Reading Morse code
We all know that Malcolm is an election wonk, and he is actually relishing the prospect of a few days in Northern Ireland. He is fully aware that not many share this dementia, and that most mainlanders couldn’t care less about Northern Irish local elections.
He is even happier when somebody does the heavy-lifting. So we hear him loudly and at length recommending Sammy Morse’s continuing efforts to do a Prufrock on the eighteen constituencies for the Northern Irish Assembly election in a fortnight’s time:
Let us go then, you and I
When the evening is spread out against the sky
Like a patient etherised upon a table;
Let us go, through certain half-deserted streets,
The muttering retreats…
Streets that follow like a tedious argument
Of insidious intent
To lead you to an overwhelming question . . .
Oh, do not ask, “What is it?”
Let us go and make our visit.
The rude electoral arithmetic of Northern Ireland is on the QUB’s Ark site, which is the continuing blood, sweat and tears of Nicholas Whyte, to whom much kudos. Sammy Morse is glossing this with astute observation of the street scene as it is today. So far he has knocked off half of his constituency reports. Together these two sources are exemplary, and show how it should be done readably, in depth and in detail.
For mainlanders, the first problem is STV (the single transferable vote) in multi-member constituencies. This is quite simple: instead of voting X, one votes 1,2,3 … down the list of one’s preferences. The “quota” to achieve election is the total of votes divided by the number of seats to be filled plus one. Any “surplus” is then distributed on the basis of that candidate’s “second preferences”. And so on. The Electoral Reform Society (who recommend this system) explain it all in detail.
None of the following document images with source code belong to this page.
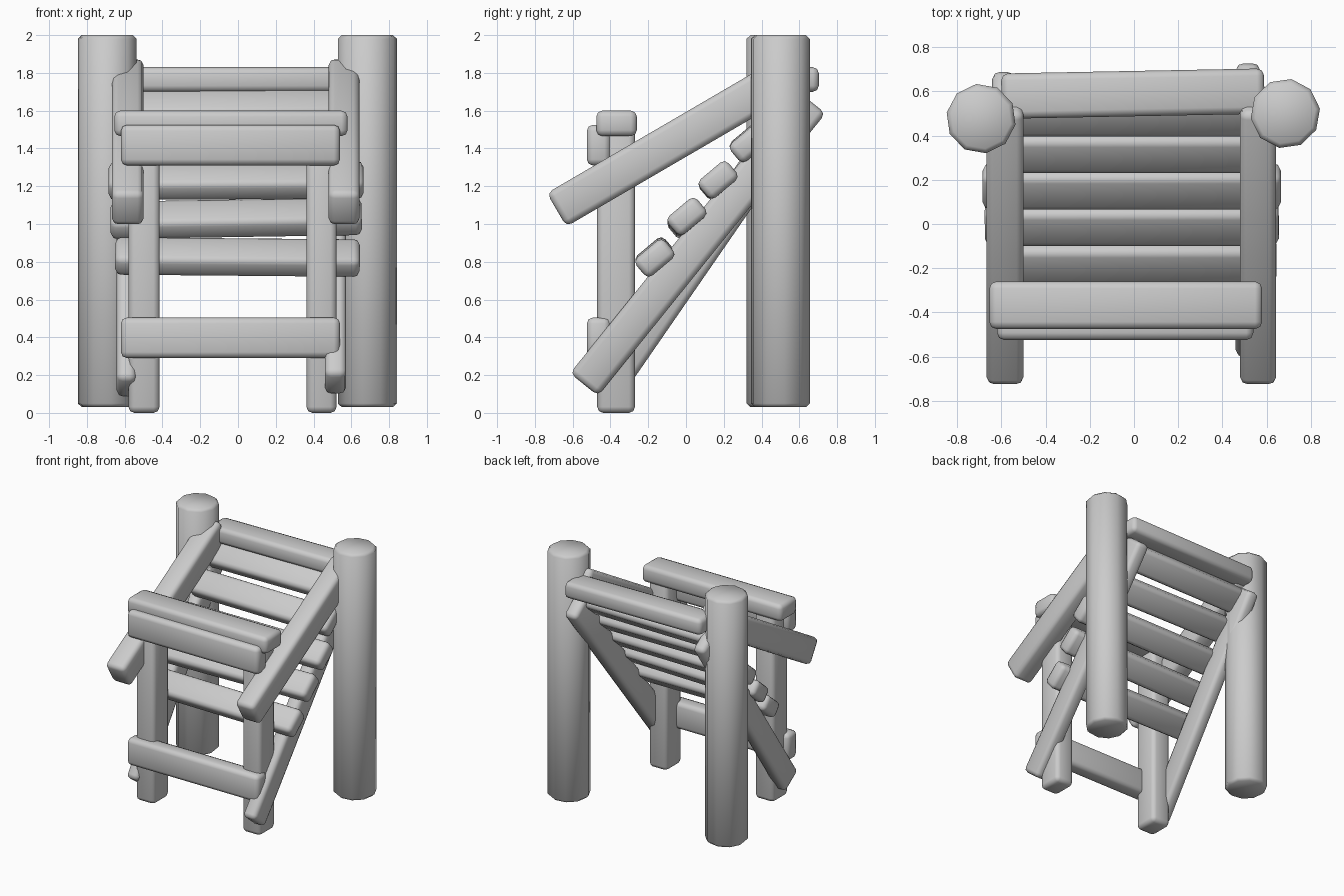
import bpy
from math import radians, atan2, hypot, degrees

if "Cube" in bpy.data.objects:
    bpy.data.objects.remove(bpy.data.objects["Cube"])


def finish(ob, name, bevel, segments=2):
    ob.name = name
    m = ob.modifiers.new("Rounded edges", 'BEVEL')
    m.width, m.segments = bevel, segments
    m.limit_method = 'ANGLE'
    m.angle_limit = radians(50)
    bpy.ops.object.modifier_apply(modifier=m.name)
    bpy.ops.object.shade_smooth_by_angle(angle=radians(50))
    return ob


def beam(name, center, size, rot=(0, 0, 0), bevel=0.032):
    bpy.ops.mesh.primitive_cube_add(size=1, location=center,
                                    rotation=[radians(a) for a in rot])
    ob = bpy.context.object
    ob.scale = size
    bpy.ops.object.transform_apply(location=False, rotation=False, scale=True)
    return finish(ob, name, bevel)


def span(name, x, y, z):
    """Upright beam from its extents on each axis."""
    ends = (x, y, z)
    return beam(name, [(a + b) / 2 for a, b in ends], [b - a for a, b in ends])


def rail(name, x, start, end, width, depth):
    """Sloping beam between two (y, z) end centres."""
    dy, dz = end[0] - start[0], end[1] - start[1]
    return beam(name, ((x[0] + x[1]) / 2, (start[0] + end[0]) / 2, (start[1] + end[1]) / 2),
                (width, hypot(dy, dz), depth), (degrees(atan2(dz, dy)), 0, 0))


# Tall round back posts
for name, x, y, turn in (("back_post_left", -0.692, 0.477, 8), ("back_post_right", 0.685, 0.50, 26)):
    bpy.ops.mesh.primitive_cylinder_add(vertices=10, radius=0.158, depth=1.97,
                                        location=(x, y, 1.015), rotation=(0, 0, radians(turn)))
    finish(bpy.context.object, name, 0.02, 1)

# Square front posts
span("front_post_left", (-0.58, -0.415), (-0.47, -0.27), (0, 1.52))
span("front_post_right", (0.362, 0.522), (-0.47, -0.27), (0, 1.52))

# Front cross beams
span("front_cap_beam", (-0.655, 0.58), (-0.475, -0.26), (1.465, 1.6))
span("front_upper_beam", (-0.62, 0.54), (-0.525, -0.40), (1.31, 1.525))
span("front_lower_beam", (-0.62, 0.54), (-0.525, -0.40), (0.29, 0.505))

# Sloping hand rails
rail("hand_rail_left", (-0.667, -0.50), (-0.685, 1.075), (0.55, 1.795), 0.167, 0.205)
rail("hand_rail_right", (0.48, 0.643), (-0.685, 1.075), (0.55, 1.795), 0.163, 0.205)

# Stair stringers
rail("stringer_left", (-0.642, -0.54), (-0.43, 0.13), (0.62, 1.65), 0.102, 0.195)
rail("stringer_right", (0.46, 0.572), (-0.54, 0.15), (0.665, 1.645), 0.112, 0.19)

# Stair treads: x extents, (y, z) centre, roll
treads = (
    (-0.65, 0.645, -0.165, 0.825, 0.5),
    (-0.675, 0.655, 0.005, 1.03, -0.9),
    (-0.685, 0.665, 0.17, 1.23, -0.3),
    (-0.61, 0.61, 0.335, 1.43, 0.4),
    (-0.60, 0.58, 0.50, 1.615, -0.4),
)
for i, (x0, x1, y, z, roll) in enumerate(treads):
    beam(f"tread_{i + 1}", ((x0 + x1) / 2, y, z), (x1 - x0, 0.20, 0.125), (40, roll, 0))

# Flat landing board at the top
beam("top_board", (-0.005, 0.59, 1.765), (1.19, 0.205, 0.13), (0, 0, 1.1))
The system is used in the Irish Republic and Tasmania: the Irish electorate, Malcolm has heard claimed, is the most sophisticated in the world, able to calculate—almost instinctively—the implications of subsequent preferences. At least one “safe” candidate, by anecdote, was done down thereby, when, across his would-be constituency, pubs were invaded, late afternoon of election day, by strangers declaring: “Sure, ’tis sad about himself. Heart attack. Stone dead before the doctor arrived.”
Sammy Morse started his survey with East Belfast, which is when and why Malcolm started to become interested. The East Belfast is solid Proddery, the nauseating Peter Robinson’s Westminster patch, and last outing delivered 2DUP, 2UUP, 1PUP and 1 Alliance. Nationalists amount to only a twentieth of the total vote (so not likely to be in the prizes), and in an ideal world would transfer to the Alliance, buffering Naomi Long‘s prospects. The PUP seat was the late David Ervine‘s, and is now up for grabs. Morse is forecasting that the DUP can pick up this as a third seat, which is also the view of Whyte‘s site.
The other headliner in Belfast is South Belfast. The ethnology of this constituency is 42% Catholic and 52% declared Prod; but in 2005 the SDLP’s Dr Alasdair McDonnell squeezed through the DUP/UUP vendetta and took the Orangeman Rev Martin Smith‘ s Westminster seat. More interestingly, the Unionists may have slipped below the 50% mark. So Whyte is marking this one 2DUP, 2SDLP with Alex Maskey for SF and Anna Lo for Alliance scraping up the crumbs. Morse splits it 2DUP, 1UUP, 1SF, 1 SDLP and Anna Lo, but flagging that SF feel this is their most vulnerable seat. Both assessments may equally reflect some dewy-eyed romanticism over mould-breaking Lo.
Outside Belfast, there’s more gore yet to spill on the carpet in Lagan Valley (that’s Lisburn and Banbridge, and (hold-your-nose) Jeffrey Donaldson‘s Westminster seat. The story here continues to be mass defection from the UUP to the DUP: the DUP could hoover up four seats here, leaving one for the UUP and one for the non-unionists to fight over. Whyte admits to being doubtful at the split, and Morse has yet to utter on this one. Watch both sites, suggests Malcolm.
And does it all matter? And if so, what is Eliot’s bloody question? Yes, indeedy, says Malcolm. Any doubters should find an answer in Barry White’s recent Belfast Telegraph bodice-ripper.